WHAT TO WORK ON. Using the records underneath, tally the lines where the word "else" appears and please give only the count.

START RECORD EXCERPTS

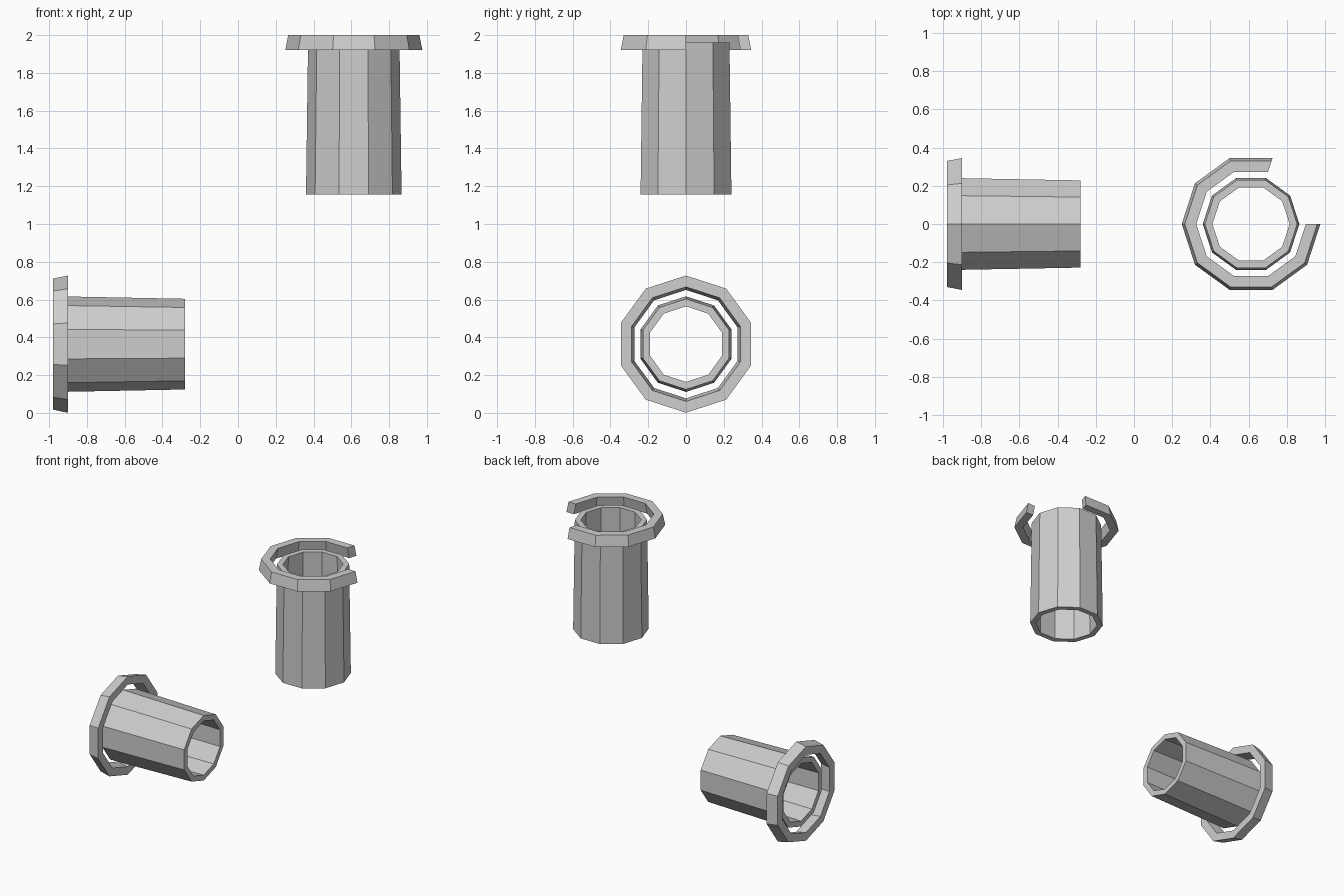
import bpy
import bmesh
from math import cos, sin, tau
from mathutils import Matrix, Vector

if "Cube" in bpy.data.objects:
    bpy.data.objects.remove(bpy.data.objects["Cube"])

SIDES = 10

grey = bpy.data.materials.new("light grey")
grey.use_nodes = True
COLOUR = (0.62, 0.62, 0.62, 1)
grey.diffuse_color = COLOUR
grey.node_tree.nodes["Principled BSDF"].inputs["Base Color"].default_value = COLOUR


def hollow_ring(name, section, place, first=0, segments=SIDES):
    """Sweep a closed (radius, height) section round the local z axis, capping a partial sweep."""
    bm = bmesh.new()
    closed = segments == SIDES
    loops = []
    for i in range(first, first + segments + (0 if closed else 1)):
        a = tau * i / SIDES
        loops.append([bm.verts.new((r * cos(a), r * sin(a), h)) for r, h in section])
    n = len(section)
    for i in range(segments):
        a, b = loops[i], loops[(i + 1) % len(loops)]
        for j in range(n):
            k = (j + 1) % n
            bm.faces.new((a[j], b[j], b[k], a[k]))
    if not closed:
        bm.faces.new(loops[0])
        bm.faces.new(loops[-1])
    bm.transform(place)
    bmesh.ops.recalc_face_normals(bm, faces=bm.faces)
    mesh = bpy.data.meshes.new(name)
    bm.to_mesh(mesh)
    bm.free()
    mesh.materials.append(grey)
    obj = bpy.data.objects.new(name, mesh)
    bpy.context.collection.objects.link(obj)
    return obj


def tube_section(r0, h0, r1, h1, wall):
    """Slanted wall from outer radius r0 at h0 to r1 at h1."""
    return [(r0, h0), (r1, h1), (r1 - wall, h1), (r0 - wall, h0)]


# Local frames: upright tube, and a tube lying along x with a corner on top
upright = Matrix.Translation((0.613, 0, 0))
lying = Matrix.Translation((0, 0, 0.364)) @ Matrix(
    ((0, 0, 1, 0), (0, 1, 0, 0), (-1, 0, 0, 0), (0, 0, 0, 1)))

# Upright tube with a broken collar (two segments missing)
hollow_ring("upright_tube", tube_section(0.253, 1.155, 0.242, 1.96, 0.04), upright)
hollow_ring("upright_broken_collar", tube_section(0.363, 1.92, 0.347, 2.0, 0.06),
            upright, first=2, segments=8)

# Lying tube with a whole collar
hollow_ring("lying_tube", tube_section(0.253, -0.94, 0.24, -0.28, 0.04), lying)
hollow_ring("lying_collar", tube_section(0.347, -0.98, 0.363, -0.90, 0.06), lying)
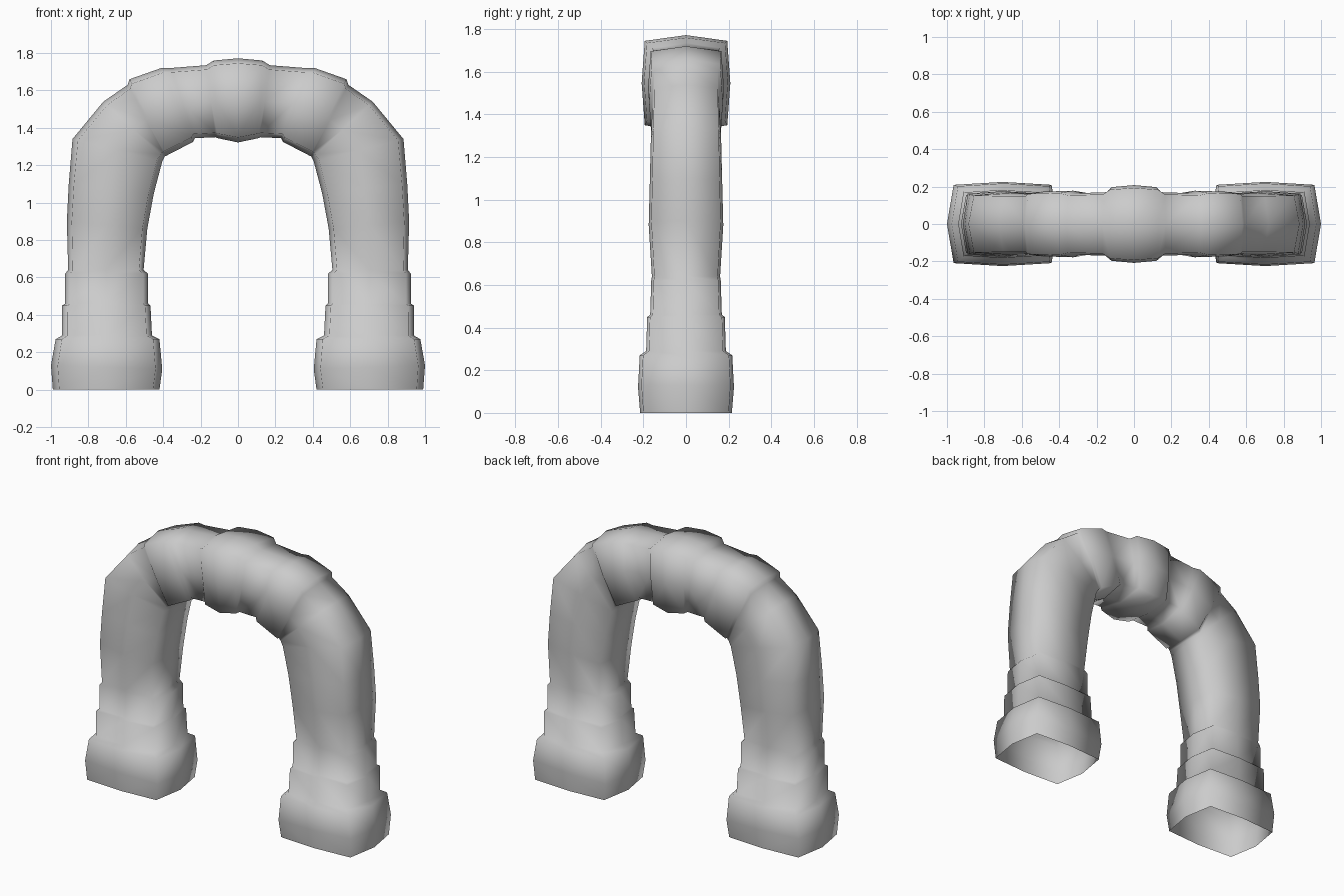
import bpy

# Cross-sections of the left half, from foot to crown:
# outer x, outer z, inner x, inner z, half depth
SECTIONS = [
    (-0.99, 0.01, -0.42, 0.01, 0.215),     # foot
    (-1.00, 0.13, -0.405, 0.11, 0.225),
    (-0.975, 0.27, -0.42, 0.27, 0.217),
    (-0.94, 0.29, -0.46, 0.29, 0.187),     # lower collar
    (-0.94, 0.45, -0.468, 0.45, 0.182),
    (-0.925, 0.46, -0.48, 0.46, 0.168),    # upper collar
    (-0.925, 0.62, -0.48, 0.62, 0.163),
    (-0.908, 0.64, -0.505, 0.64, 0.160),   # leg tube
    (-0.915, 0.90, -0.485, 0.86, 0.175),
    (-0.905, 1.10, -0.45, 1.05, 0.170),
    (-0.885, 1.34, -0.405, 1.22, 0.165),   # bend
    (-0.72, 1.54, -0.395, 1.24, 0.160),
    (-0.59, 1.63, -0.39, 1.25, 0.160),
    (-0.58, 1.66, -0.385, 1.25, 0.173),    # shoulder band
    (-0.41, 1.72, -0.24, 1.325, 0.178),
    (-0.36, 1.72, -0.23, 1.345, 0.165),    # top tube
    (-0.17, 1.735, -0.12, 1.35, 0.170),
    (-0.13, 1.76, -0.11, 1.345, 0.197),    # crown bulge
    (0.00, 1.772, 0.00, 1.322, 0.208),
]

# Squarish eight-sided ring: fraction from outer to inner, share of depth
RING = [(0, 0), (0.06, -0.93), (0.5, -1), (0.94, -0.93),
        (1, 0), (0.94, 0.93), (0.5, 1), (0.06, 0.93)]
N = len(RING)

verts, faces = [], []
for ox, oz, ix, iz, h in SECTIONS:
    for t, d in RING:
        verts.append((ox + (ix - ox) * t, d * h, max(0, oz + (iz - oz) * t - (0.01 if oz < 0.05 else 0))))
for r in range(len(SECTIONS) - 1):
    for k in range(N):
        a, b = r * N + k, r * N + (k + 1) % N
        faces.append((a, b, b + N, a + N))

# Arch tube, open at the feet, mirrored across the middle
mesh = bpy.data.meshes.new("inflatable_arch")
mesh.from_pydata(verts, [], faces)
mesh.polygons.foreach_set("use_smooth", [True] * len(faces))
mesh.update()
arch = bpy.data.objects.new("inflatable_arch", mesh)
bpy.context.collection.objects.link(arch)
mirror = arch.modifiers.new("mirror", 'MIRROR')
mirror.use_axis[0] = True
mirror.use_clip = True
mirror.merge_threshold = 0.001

END RECORD EXCERPTS

OUTPUT OF THE EXERCISE. 2